3.   Even though this has been an exercise in frustration I am thankful I could do it for Splash.  He makes it worth the effort.  It has also made me think of all the people and horses in situations in which they may not have the time, money, energy or help with their horse with 'man made' hoof issues.  This journey has also opened my eyes to how a naturally quiet, obedient, gentle horse can be virtually destroyed.  In the wrong hands this messy journey could of been SO much worse- but then how much worse can it get for a horse that WAS in a kill pen?  How many horses like Splash end up in kill pens not getting out because they are 'off'?  

4.  I have a deeper understanding and sympathy for people who have pets and horses that suffer big life events and things change in their lives so they can not do what they may have always done.  In the midst of re-habbing Splash, our family had a particularly difficult personal situation.  To have a special needs horse in the middle of this was, to be perfectly honest, a huge added stress to an already very stressful time.  To be dealing with this horse's chronic pain and treatment issues in addition to trying to care for myself and family in a difficult period of our lives was at times more than I could handle.  And the options for what to do with a horse like this if you can't care for them are not pleasant.  The only option I could see was either for me to do what I can and when I can't it would have to be euthanasia.  Who else would do what I am doing?  I could not put Splash thru anymore pain, neglect or trauma.  Seeing the horse in pain and not getting anywhere really dragged me down emotionally too.*  That did not help with the pain and stress already there.  Thank goodness he is not in pain any longer.  I felt an immediate lift when I could look out my window into the pasture each morning and NOT see him in pain.  

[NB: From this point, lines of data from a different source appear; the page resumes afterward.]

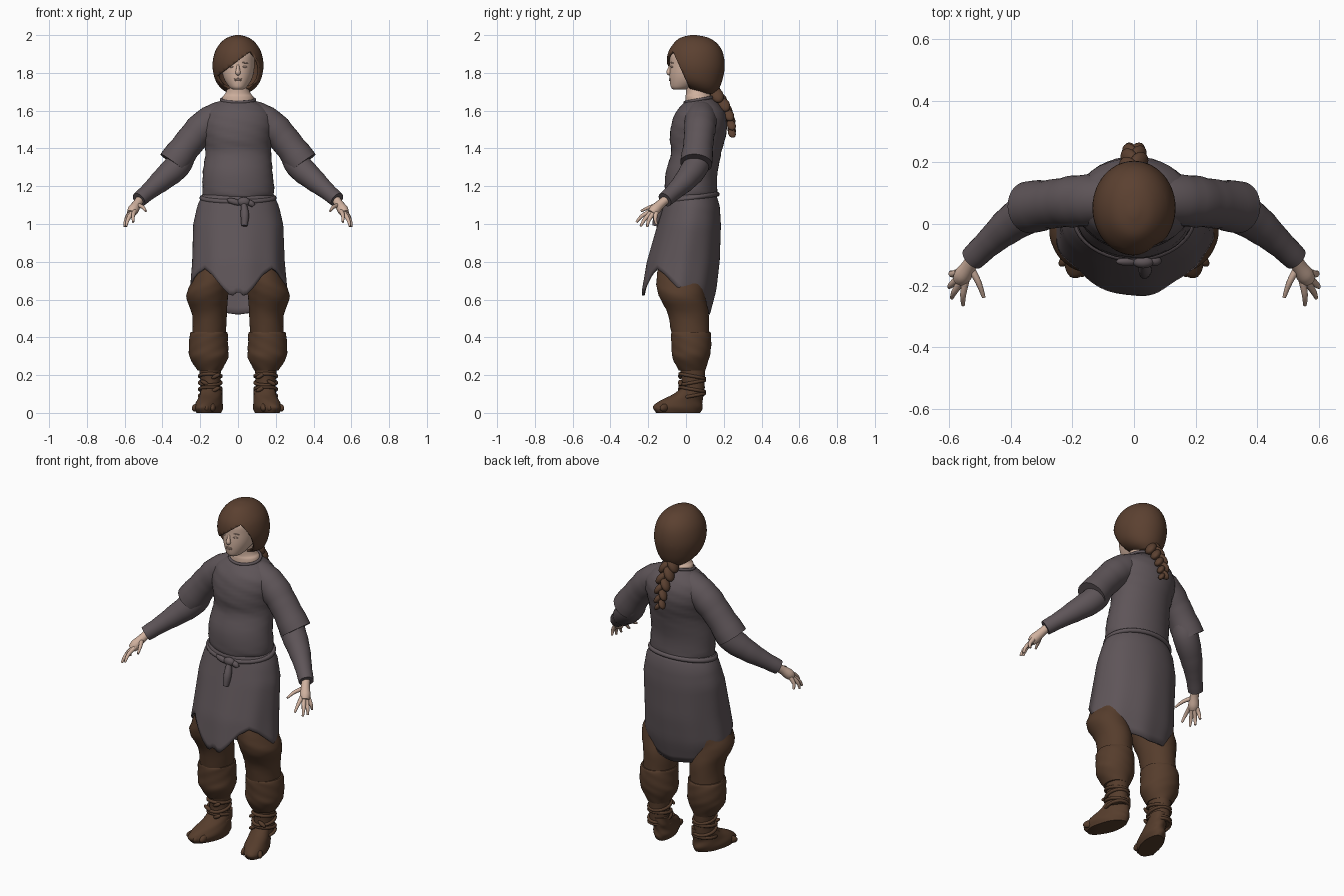
import bpy, bmesh, math
from mathutils import Vector, Matrix, Euler

cube = bpy.data.objects.get("Cube")
if cube:
    bpy.data.objects.remove(cube, do_unlink=True)


def material(name, rgb):
    m = bpy.data.materials.new(name)
    m.use_nodes = True
    m.diffuse_color = (*rgb, 1)
    bsdf = next(n for n in m.node_tree.nodes if n.type == 'BSDF_PRINCIPLED')
    bsdf.inputs["Base Color"].default_value = (*rgb, 1)
    bsdf.inputs["Roughness"].default_value = 0.8
    return m


CLOTH = material("grey_cloth", (0.112, 0.09, 0.098))
HAIR = material("brown_hair", (0.105, 0.052, 0.03))
LEATHER = material("brown_leather", (0.092, 0.046, 0.025))
SKIN = material("skin", (0.63, 0.44, 0.345))
SHADE = material("dark_skin", (0.46, 0.31, 0.25))


def finish(name, bm, mat, thick=0, recalc=True):
    if recalc:
        bmesh.ops.recalc_face_normals(bm, faces=bm.faces)
    me = bpy.data.meshes.new(name)
    bm.to_mesh(me)
    bm.free()
    me.materials.append(mat)
    for p in me.polygons:
        p.use_smooth = True
    me.set_sharp_from_angle(angle=math.radians(50))
    ob = bpy.data.objects.new(name, me)
    bpy.context.collection.objects.link(ob)
    if thick:
        mod = ob.modifiers.new("thickness", 'SOLIDIFY')
        mod.thickness = thick
        mod.offset = -1
    return ob


def skin_rings(rings, caps=True, closed=False):
    """Bridge a list of point rings into a surface."""
    bm = bmesh.new()
    vs = [[bm.verts.new(p) for p in r] for r in rings]
    n = len(vs[0])
    pairs = list(zip(vs, vs[1:])) + ([(vs[-1], vs[0])] if closed else [])
    for a, b in pairs:
        for i in range(n):
            j = (i + 1) % n
            bm.faces.new((a[i], a[j], b[j], b[i]))
    if caps and not closed:
        bm.faces.new(vs[0])
        bm.faces.new(vs[-1])
    bmesh.ops.recalc_face_normals(bm, faces=bm.faces)
    return bm


def smooth_path(keys, k=4):
    """Catmull-Rom resampling of tuples."""
    out = []
    for i in range(len(keys) - 1):
        p = [Vector(keys[min(max(i + d, 0), len(keys) - 1)]) for d in (-1, 0, 1, 2)]
        for s in range(k):
            t = s / k
            out.append(0.5 * (2 * p[1] + (p[2] - p[0]) * t
                              + (2 * p[0] - 5 * p[1] + 4 * p[2] - p[3]) * t * t
                              + (3 * p[1] - p[0] - 3 * p[2] + p[3]) * t ** 3))
    return out + [Vector(keys[-1])]


def loft(keys, side=1, skew=0, fold=0, n=40):
    """Stack of ellipses; each key is z, centre x, centre y, radius x, radius y."""
    rings = []
    for z, cx, cy, rx, ry in smooth_path(keys):
        ring = []
        for i in range(n):
            a = math.tau * i / n
            f = 1 + fold * math.sin(3 * a + 70 * z) * math.sin(38 * z + 2 * a)
            y = cy + ry * f * math.sin(a)
            ring.append((side * (cx + rx * f * math.cos(a) - skew * y), y, z))
        rings.append(ring)
    return skin_rings(rings)


def tube(name, pts, mat, side=1, closed=False, ref=(0, 1, 0), n=16, fold=0):
    """Round tube through points x, y, z, radius."""
    path = [Vector(p) for p in pts] if closed else smooth_path(pts)
    c = [Vector((p[0] * side, p[1], p[2])) for p in path]
    rings = []
    for i, p in enumerate(c):
        nxt = c[(i + 1) % len(c)] if closed else c[min(i + 1, len(c) - 1)]
        t = (nxt - c[i - 1 if closed else max(i - 1, 0)]).normalized()
        u = t.cross(Vector(ref)).normalized()
        v = t.cross(u)
        r = path[i][3] * (1 + fold * math.sin(i * 2.3))
        rings.append([p + r * (u * math.cos(math.tau * j / n) + v * math.sin(math.tau * j / n))
                      for j in range(n)])
    return finish(name, skin_rings(rings, closed=closed), mat)


def hoop(name, centre, rx, ry, r, mat, tilt=0):
    cx, cy, cz = centre
    pts = []
    for i in range(40):
        a = math.tau * i / 40
        pts.append((cx + rx * math.cos(a), cy + ry * math.sin(a), cz + tilt * math.sin(a), r))
    return tube(name, pts, mat, closed=True, ref=(0, 0, 1), n=10)


def ball(name, loc, scale, mat, rot=(0, 0, 0)):
    bm = bmesh.new()
    m = Matrix.LocRotScale(Vector(loc), Euler(rot), Vector(scale))
    bmesh.ops.create_uvsphere(bm, u_segments=20, v_segments=12, radius=1, matrix=m)
    return finish(name, bm, mat)


def body_rows(rows):
    """Turn z, half width, front y, back y into ellipse keys."""
    return [(z, 0, (f + b) / 2, w, (b - f) / 2) for z, w, f, b in rows]


# Tunic body and collar
finish("tunic_body", loft(body_rows([
    (1.145, .182, -.108, .16), (1.175, .19, -.112, .165), (1.28, .184, -.106, .168),
    (1.38, .174, -.078, .188), (1.45, .18, -.085, .208), (1.52, .192, -.08, .217),
    (1.58, .18, -.06, .21), (1.62, .145, -.03, .188), (1.645, .105, -.008, .165),
    (1.664, .08, .0, .14)]), fold=.018), CLOTH)
hoop("collar", (0, .068, 1.658), .088, .074, .008, CLOTH, tilt=.014)

# Tunic skirt with a hem that dips at front and back
PROFILE = body_rows([(1.17, .18, -.10, .155), (1.1, .215, -.12, .178), (1.0, .238, -.15, .185),
                     (.8, .245, -.207, .178), (.65, .258, -.232, .16), (.5, .22, -.238, .12)])
HEM = [(0, .645), (8, .615), (18, .66), (32, .73), (46, .765), (60, .74), (90, .655),
       (107, .605), (134, .545), (180, .52)]


def lerp_table(table, x):
    for a, b in zip(table, table[1:]):
        if min(a[0], b[0]) <= x <= max(a[0], b[0]):
            return Vector(a).lerp(Vector(b), (x - a[0]) / (b[0] - a[0]))
    return Vector(table[-1])


rows, cols = 18, 90
skirt = []
for r in range(rows + 1):
    ring = []
    for i in range(cols):
        a = math.tau * i / cols
        from_front = abs((math.degrees(a) - 270 + 180) % 360 - 180)
        t = r / rows
        z = 1.165 + (lerp_table(HEM, from_front)[1] - 1.165) * t
        _, _, cy, rx, ry = lerp_table(PROFILE, z)
        f = 1 + .014 * t * math.cos(9 * a)
        ring.append((rx * f * math.cos(a), cy + ry * f * math.sin(a), z))
    skirt.append(ring)
finish("tunic_skirt", skin_rings(skirt, caps=False), CLOTH, thick=.01)

# Belt with knot and hanging ends
hoop("belt", (0, .028, 1.138), .191, .137, .013, CLOTH, tilt=.02)
ball("belt_knot", (.03, -.124, 1.118), (.034, .02, .024), CLOTH)
ball("belt_loop", (-.02, -.122, 1.118), (.04, .014, .016), CLOTH, (0, .3, 0))
tube("belt_tail", [(.03, -.125, 1.11, .014), (.036, -.148, 1.05, .022), (.034, -.163, .99, .016)], CLOTH)
tube("belt_end", [(.04, -.12, 1.12, .012), (.07, -.12, 1.108, .016), (.082, -.12, 1.095, .01)], CLOTH)

# Head, neck and face
finish("head", loft(body_rows([
    (1.712, .028, -.068, .0), (1.725, .046, -.08, .04), (1.76, .07, -.086, .1),
    (1.80, .083, -.087, .12), (1.85, .088, -.084, .13), (1.9, .085, -.08, .13),
    (1.94, .06, -.04, .1)])), SKIN)
finish("neck", loft([(1.63, 0, .07, .088, .075), (1.672, 0, .066, .082, .069),
                     (1.69, 0, .062, .068, .062), (1.72, 0, .056, .058, .057),
                     (1.78, 0, .05, .055, .055)]), SKIN)
tube("nose", [(0, -.08, 1.842, .006), (0, -.088, 1.818, .01), (0, -.09, 1.802, .014),
              (0, -.082, 1.793, .009)], SKIN)
ball("upper_lip", (0, -.084, 1.768), (.021, .007, .004), SHADE)
ball("lower_lip", (0, -.083, 1.76), (.018, .007, .004), SHADE)
for s, side in ((1, "left"), (-1, "right")):
    ball(side + "_eye", (s * .036, -.075, 1.832), (.014, .005, .005), SHADE, (0, 0, s * .3))
    ball(side + "_eyebrow", (s * .038, -.073, 1.853), (.02, .006, .003), SHADE, (0, s * .12, s * .3))

# Hair cap, cut open for the face below a sweeping fringe
bm = loft([(1.69, 0, .118, .045, .035), (1.715, 0, .092, .086, .082), (1.76, 0, .064, .119, .128),
           (1.83, 0, .053, .135, .152), (1.9, 0, .05, .126, .147), (1.95, 0, .05, .1, .12),
           (1.985, 0, .045, .06, .077), (2.0, 0, .04, .012, .015)], n=56)
cuts = [(Vector((.075, 0, 1.92)), Vector((-.74, 0, 1)).normalized()),
        (Vector((0, .004, 1.75)), Vector((0, 1, .45)).normalized())]
for co, no in cuts:
    bmesh.ops.bisect_plane(bm, geom=bm.verts[:] + bm.edges[:] + bm.faces[:],
                           dist=1e-5, plane_co=co, plane_no=no)
opening = [f for f in bm.faces
           if all((f.calc_center_median() - co).dot(no) < 0 for co, no in cuts)]
bmesh.ops.delete(bm, geom=opening, context='FACES')
finish("hair", bm, HAIR, thick=.012, recalc=False)

# Braid of alternating strands
braid = smooth_path([(0, .15, 1.70), (0, .202, 1.63), (0, .235, 1.55), (0, .243, 1.48)], 3)
for i, p in enumerate(braid):
    s = 1 if i % 2 else -1
    k = 1 - .5 * i / len(braid)
    ball("braid_strand", (p.x + s * .02 * k, p.y, p.z), (.026 * k, .036 * k, .05 * k), HAIR,
         (.35, s * -.6, 0))

for s, side in ((1, "left"), (-1, "right")):
    # Sleeves, running in to the collar to form sloping shoulders
    tube(side + "_upper_sleeve", [(.02, .08, 1.59, .066), (.1, .079, 1.565, .082),
         (.185, .074, 1.512, .084), (.26, .066, 1.43, .079), (.342, .054, 1.32, .086)],
         CLOTH, s, n=28, fold=.02)
    tube(side + "_forearm_sleeve", [(.27, .068, 1.40, .06), (.32, .052, 1.31, .07),
         (.40, .0, 1.235, .06), (.47, -.06, 1.175, .046), (.525, -.112, 1.128, .041)],
         CLOTH, s, n=28, fold=.015)
    # Hand with spread fingers
    tube(side + "_palm", [(.515, -.10, 1.135, .023), (.535, -.135, 1.105, .024),
         (.555, -.165, 1.075, .029), (.566, -.182, 1.056, .023)], SKIN, s)
    fingers = {"index": [(.546, -.18, 1.07), (.555, -.23, 1.045), (.555, -.263, 1.01)],
               "middle": [(.56, -.185, 1.06), (.583, -.22, 1.023), (.592, -.24, .988)],
               "ring": [(.57, -.175, 1.055), (.594, -.198, 1.018), (.6, -.205, .985)],
               "little": [(.572, -.158, 1.06), (.592, -.163, 1.028), (.594, -.156, .998)],
               "thumb": [(.532, -.14, 1.10), (.505, -.19, 1.09), (.488, -.238, 1.068)]}
    for name, pts in fingers.items():
        tube(f"{side}_{name}_finger", [(*p, r) for p, r in zip(pts, (.013, .01, .006))],
             SKIN, s, ref=(1, 0, 0), n=10)
    # Trousers
    finish(side + "_trouser_leg", loft([
        (.95, .11, .02, .09, .11), (.8, .122, -.02, .093, .12), (.7, .145, -.027, .1, .13),
        (.62, .162, -.02, .111, .122), (.52, .152, .012, .092, .108), (.4, .153, .026, .088, .098)],
        s, fold=.025), LEATHER)
    # Boot: folded cuff, shaft and foot
    finish(side + "_boot_cuff", loft([
        (.428, .153, .026, .096, .102), (.41, .154, .027, .101, .106), (.34, .156, .027, .104, .104),
        (.29, .155, .026, .101, .097), (.225, .15, .033, .064, .07)], s, fold=.025), LEATHER)
    finish(side + "_boot_shaft", loft([
        (.26, .148, .035, .062, .07), (.17, .146, .038, .053, .061), (.09, .146, .03, .057, .066)],
        s, fold=.03), LEATHER)
    finish(side + "_boot_foot", loft([
        (.14, .15, .04, .053, .058), (.1, .146, .015, .056, .08), (.065, .144, -.024, .062, .112),
        (.03, .143, -.042, .068, .132), (0, .143, -.042, .058, .116)], s, skew=.25, fold=.03), LEATHER)
    # Ankle straps with loose flaps
    for i in range(4):
        z = .09 + .035 * i
        hoop(side + "_ankle_strap", (s * .147, .033, z), .057, .065, .009, LEATHER,
             tilt=.012 * (-1) ** i)
        ball(side + "_strap_flap", (s * (.147 + .03 * (-1) ** i), -.03, z), (.026, .012, .011),
             LEATHER, (0, .5 * (-1) ** i, 0))
    for i in range(4):
        ball(side + "_toe_flap", (s * (.135 + .028 * i), -.14 + .014 * abs(i - 1), .028),
             (.017, .034, .021), LEATHER, (.2, 0, s * .25 * i))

* For this reason I would think long and hard before I took on another re-hab horse.  With all things being equal and not factoring the financial aspect, emotionally dealing with this is draining.  I guess that is not encouraging- the purpose of this blog- but it is realistic.  Again, if you are in this situation I feel for you and your horse.  Lauren Michelle was a blessing to us also because she was non-judgmental but kept the hope alive.   


We have a goal we are shooting for now with Splash.  I have an out of state friend who is possibly  interested in Splash.  My husband and I will likely be downsizing into a smaller home in the next few years and I will need to rehome all but one horse, which I will board.   My hope and prayer is that we can get Splash 100% sound by spring.  I think it is within our reach because he is doing SO much better under Lauren's care.  She has helped me treat him holistically, helping with minerals and supplements and things are definitely looking up.  Splash is a wonderful trail horse- obedient, calm and unflappable out alone or in a group.  I would like nothing better than to know he is being loved and fussed over by my friend as they enjoy each other's company and take leisurely, relaxing trail rides and camping trips.      



Easy Boots Make Me Happy!




Friends Help!


Best wishes to all who travel a similar path!   I sincerely hope you are able to find relief for your horse's aching feet!  Keep up the good work and if it is not to be, then know you did the best you could in a bad situation.  


thanks for stopping by!!